With the Orthodox Easter Holy Week commencing this upcoming Monday, Greek retailers are holding onto their optimism. The President of the Piraeus Chamber of Commerce and Industry, Vassilis Korkidis, anticipates that this year’s Easter turnover will surpass last year’s figure of 1.5 billion euros.

Korkidis emphasized that this year’s holiday period, including travel and hospitality services, is expected to be reflected in May’s statistics, and all signs point to a surpassing of last year’s numbers. With Orthodox Easter falling within the summer tourist season, the influx of international tourists should be taken into account.

As May 1 approaches, the deadline for employers to deposit Easter bonuses, the market is expected to pick up pace during Holy Week.
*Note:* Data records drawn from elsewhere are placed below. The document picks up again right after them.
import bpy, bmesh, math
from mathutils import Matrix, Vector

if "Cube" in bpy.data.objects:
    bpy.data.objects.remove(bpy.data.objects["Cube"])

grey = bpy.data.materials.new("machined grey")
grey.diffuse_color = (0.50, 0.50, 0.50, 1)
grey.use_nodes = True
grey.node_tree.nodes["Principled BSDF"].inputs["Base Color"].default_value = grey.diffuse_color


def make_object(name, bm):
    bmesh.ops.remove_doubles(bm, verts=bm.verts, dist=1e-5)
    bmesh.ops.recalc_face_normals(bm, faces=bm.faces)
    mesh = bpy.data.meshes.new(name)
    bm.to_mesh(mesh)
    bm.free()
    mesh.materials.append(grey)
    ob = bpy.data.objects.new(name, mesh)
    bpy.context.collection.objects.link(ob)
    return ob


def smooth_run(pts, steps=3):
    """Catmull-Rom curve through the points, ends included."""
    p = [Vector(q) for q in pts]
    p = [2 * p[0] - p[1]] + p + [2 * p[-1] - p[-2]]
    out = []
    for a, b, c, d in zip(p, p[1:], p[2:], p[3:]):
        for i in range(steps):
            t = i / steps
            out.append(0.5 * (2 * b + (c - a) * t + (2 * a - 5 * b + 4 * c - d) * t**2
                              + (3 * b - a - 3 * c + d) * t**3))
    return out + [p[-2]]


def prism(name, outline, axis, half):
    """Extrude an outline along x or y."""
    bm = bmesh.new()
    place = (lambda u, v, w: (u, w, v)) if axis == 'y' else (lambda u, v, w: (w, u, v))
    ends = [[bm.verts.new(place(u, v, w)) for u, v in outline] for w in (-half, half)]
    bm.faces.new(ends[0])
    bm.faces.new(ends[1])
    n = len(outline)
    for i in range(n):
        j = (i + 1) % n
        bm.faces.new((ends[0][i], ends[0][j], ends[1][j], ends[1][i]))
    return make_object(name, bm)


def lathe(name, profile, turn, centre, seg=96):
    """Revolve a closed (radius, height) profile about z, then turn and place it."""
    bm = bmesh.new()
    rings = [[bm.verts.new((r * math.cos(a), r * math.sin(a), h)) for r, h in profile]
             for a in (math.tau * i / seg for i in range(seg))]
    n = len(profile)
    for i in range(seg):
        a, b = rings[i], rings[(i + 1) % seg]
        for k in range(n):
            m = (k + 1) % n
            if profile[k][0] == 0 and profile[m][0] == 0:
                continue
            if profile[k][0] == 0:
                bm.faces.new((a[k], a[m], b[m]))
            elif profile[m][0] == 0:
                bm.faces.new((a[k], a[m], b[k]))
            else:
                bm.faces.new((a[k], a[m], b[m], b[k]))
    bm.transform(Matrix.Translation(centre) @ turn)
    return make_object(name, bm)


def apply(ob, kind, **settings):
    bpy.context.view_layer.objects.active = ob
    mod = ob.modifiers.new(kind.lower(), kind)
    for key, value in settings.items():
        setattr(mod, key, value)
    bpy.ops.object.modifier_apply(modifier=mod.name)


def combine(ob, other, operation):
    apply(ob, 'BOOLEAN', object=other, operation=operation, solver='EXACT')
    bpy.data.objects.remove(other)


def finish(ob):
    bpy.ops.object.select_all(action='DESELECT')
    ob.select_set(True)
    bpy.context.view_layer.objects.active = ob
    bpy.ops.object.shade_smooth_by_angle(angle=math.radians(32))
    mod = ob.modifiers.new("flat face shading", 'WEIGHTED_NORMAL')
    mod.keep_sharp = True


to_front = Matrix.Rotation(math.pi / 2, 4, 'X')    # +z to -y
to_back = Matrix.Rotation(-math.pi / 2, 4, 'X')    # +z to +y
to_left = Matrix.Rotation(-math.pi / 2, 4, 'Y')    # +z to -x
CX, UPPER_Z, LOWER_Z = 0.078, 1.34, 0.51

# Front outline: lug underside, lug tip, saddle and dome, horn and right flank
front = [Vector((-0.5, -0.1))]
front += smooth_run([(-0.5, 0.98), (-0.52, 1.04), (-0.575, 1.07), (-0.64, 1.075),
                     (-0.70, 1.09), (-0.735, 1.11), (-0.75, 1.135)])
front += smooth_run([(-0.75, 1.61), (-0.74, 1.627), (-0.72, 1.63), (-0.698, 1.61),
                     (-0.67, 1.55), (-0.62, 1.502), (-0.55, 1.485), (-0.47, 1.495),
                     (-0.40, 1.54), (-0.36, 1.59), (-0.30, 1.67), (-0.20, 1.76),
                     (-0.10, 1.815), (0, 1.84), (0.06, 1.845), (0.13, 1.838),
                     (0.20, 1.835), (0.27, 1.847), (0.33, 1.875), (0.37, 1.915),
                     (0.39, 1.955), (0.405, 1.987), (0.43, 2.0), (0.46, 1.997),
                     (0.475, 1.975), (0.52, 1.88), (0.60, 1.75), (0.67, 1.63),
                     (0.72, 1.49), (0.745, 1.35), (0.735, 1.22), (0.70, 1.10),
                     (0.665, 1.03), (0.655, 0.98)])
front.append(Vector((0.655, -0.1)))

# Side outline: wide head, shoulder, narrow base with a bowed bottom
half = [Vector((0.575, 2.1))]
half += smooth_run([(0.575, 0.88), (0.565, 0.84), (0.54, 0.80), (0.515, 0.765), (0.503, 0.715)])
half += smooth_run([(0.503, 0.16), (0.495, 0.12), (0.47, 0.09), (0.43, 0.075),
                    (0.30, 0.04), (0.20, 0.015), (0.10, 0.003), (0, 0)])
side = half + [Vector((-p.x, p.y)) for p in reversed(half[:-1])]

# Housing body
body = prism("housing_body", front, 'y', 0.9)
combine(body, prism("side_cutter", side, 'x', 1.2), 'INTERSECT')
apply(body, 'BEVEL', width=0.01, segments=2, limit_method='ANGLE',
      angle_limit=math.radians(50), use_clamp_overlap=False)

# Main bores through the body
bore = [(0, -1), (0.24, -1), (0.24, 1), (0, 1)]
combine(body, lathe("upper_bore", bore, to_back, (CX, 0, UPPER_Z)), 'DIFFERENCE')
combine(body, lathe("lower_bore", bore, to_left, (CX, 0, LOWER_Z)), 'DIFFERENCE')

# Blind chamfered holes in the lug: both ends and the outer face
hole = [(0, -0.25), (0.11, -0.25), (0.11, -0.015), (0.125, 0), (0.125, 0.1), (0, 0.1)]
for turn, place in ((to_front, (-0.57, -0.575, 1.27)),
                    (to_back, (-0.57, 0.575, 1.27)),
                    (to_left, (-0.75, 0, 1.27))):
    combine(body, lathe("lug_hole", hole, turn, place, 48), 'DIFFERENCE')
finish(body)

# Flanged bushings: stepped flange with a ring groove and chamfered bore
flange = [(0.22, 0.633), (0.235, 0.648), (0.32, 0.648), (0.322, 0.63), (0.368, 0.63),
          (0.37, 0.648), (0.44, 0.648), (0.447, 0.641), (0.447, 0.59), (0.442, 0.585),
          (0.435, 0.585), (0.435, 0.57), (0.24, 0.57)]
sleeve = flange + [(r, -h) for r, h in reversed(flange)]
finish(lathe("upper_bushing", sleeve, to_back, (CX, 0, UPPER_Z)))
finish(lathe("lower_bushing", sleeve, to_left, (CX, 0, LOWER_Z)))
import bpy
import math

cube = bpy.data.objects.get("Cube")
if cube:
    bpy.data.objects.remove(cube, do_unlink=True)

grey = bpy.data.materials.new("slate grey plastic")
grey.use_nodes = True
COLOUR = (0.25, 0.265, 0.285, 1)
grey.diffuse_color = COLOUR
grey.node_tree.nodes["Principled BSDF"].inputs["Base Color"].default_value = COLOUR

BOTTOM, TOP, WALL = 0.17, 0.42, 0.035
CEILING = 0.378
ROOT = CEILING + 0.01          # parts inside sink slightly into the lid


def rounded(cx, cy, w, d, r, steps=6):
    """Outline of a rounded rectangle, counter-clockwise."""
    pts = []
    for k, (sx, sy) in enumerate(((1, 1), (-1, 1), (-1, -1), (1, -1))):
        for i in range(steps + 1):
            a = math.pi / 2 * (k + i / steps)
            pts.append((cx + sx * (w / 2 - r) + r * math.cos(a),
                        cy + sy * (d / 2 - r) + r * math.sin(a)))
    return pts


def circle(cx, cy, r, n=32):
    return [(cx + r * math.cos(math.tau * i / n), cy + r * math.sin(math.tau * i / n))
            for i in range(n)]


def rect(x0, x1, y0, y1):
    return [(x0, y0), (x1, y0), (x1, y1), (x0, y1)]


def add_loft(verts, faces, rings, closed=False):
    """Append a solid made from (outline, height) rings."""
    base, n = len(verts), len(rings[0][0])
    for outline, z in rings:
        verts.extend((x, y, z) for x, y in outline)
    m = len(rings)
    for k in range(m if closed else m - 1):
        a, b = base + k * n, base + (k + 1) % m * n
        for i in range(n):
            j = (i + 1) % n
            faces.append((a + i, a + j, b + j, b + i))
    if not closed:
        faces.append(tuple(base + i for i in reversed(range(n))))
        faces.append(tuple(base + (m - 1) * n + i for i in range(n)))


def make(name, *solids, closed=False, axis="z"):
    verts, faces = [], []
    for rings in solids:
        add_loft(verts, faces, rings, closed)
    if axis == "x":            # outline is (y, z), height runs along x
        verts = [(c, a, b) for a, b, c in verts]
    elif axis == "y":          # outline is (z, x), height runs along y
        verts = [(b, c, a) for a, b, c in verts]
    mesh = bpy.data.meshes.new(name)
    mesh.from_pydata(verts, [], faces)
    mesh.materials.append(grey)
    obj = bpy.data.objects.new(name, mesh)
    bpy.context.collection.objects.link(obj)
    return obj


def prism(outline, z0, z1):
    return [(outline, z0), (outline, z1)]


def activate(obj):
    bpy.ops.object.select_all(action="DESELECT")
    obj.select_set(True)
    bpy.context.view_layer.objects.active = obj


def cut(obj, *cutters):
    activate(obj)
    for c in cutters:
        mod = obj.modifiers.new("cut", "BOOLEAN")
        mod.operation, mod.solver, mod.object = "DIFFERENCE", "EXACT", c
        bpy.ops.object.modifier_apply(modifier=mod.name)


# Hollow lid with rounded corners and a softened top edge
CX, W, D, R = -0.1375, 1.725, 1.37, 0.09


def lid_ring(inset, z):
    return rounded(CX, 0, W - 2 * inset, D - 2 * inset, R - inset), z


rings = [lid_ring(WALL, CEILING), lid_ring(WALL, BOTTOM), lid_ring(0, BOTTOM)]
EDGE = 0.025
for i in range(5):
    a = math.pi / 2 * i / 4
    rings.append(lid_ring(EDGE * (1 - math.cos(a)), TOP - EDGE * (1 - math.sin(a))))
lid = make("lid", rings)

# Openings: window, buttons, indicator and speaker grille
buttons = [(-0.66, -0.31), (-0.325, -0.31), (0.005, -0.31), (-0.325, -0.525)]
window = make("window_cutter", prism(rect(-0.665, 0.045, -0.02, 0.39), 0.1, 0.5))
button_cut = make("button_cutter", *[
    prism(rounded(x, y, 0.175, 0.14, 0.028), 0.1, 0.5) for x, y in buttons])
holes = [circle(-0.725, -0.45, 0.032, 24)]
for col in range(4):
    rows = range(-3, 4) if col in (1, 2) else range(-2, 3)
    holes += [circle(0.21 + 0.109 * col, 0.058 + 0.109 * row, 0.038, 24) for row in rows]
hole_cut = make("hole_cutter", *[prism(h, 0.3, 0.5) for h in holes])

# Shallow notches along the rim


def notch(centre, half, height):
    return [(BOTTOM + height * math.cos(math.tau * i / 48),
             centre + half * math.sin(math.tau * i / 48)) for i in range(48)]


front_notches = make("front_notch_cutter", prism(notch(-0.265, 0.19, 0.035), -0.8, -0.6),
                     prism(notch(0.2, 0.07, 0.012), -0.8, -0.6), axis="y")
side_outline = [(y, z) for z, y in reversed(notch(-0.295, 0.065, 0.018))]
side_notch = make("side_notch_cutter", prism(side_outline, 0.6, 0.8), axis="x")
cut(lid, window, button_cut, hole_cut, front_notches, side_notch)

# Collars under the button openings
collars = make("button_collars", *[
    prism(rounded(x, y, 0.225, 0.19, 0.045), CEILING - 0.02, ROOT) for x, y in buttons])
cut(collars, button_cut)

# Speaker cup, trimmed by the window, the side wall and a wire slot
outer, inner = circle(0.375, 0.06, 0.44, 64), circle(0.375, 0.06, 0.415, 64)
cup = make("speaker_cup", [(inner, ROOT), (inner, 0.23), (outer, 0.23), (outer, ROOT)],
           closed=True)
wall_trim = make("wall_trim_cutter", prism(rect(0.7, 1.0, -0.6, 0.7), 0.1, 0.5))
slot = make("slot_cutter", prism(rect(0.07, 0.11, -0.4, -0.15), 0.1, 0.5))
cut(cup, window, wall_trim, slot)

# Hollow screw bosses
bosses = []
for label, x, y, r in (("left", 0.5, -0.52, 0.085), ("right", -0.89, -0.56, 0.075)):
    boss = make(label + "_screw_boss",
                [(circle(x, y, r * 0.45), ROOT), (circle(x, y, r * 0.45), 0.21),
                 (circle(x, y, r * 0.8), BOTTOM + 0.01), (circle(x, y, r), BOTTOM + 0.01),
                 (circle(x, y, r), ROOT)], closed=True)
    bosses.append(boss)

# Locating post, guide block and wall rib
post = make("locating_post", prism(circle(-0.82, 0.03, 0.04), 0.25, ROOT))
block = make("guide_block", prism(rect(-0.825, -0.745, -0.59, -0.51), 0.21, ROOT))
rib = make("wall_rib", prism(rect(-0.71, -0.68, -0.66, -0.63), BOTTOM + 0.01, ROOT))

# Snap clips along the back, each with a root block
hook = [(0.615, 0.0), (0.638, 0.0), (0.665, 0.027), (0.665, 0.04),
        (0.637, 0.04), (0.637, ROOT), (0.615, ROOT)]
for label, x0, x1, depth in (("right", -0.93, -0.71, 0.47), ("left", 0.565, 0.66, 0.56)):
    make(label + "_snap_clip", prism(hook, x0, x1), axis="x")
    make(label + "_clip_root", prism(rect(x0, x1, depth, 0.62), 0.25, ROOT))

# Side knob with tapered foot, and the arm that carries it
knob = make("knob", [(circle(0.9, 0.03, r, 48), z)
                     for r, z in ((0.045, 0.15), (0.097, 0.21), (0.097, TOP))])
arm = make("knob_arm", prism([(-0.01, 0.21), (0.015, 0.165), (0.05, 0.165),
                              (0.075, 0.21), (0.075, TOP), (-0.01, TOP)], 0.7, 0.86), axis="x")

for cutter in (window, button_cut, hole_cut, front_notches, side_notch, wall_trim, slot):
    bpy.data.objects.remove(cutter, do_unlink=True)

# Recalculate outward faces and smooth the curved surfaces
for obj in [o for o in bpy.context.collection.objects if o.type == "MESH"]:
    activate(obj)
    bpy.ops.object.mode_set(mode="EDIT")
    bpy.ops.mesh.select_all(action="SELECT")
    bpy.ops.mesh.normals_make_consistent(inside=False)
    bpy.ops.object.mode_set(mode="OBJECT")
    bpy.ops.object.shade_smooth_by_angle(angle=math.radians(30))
A recent study by “Greece’s Retail Consumer Goods Research Institute” (IELKA) reveals that fifty-three percent of Easter shoppers plan to do their shopping during this period.

Tomorrow, Sunday, April 28, stores will observe holiday opening hours, remaining open from 11 a.m. to 4 p.m.

In Greek supermarkets, consumer traffic has surged following the introduction of two initiatives by the Greek Development Ministry: the “Godparents’ Basket” and the “Easter Basket.” The latter, along with the preceding Lenten Week Basket, complements the already existing “Household basket” initiative by incorporating four Easter goods into the list of products offered at fixed prices in supermarkets, thereby making them more accessible to low-income families. These four products include lamb meat, goat meat, Tsoureki (Greek Sweet Bread), and Easter chocolate eggs among other delicacies.

The Godparents’ Basket offers a wider range of products such as gifting toys, chocolates and children’s clothing, traditionally gifted by godparents during Easter.

All three measures, Godfather’s Basket, Easter Basket and Lenten Week Basket will remain effective until May 4.

Lamb and Goat Meat Prices

The price of lamb meat in supermarkets remains steady compared to last year, just below 10 euros per kilogram with prices ranging from 9.78 to 9.99 euros per kilogram. Meanwhile, goat meat, slightly pricier than lamb, ranges from just below 10 euros to 10.99 euros per kilogram.

However, the price cap set by the Ministry of Development on lamb and goat meat, highly sought-after during the festive season due to the Easter tradition of roasting lamb on a spit, has stirred tensions and disagreements within traders and professionals in the stock farming sector, owing to high production costs and reduced livestock.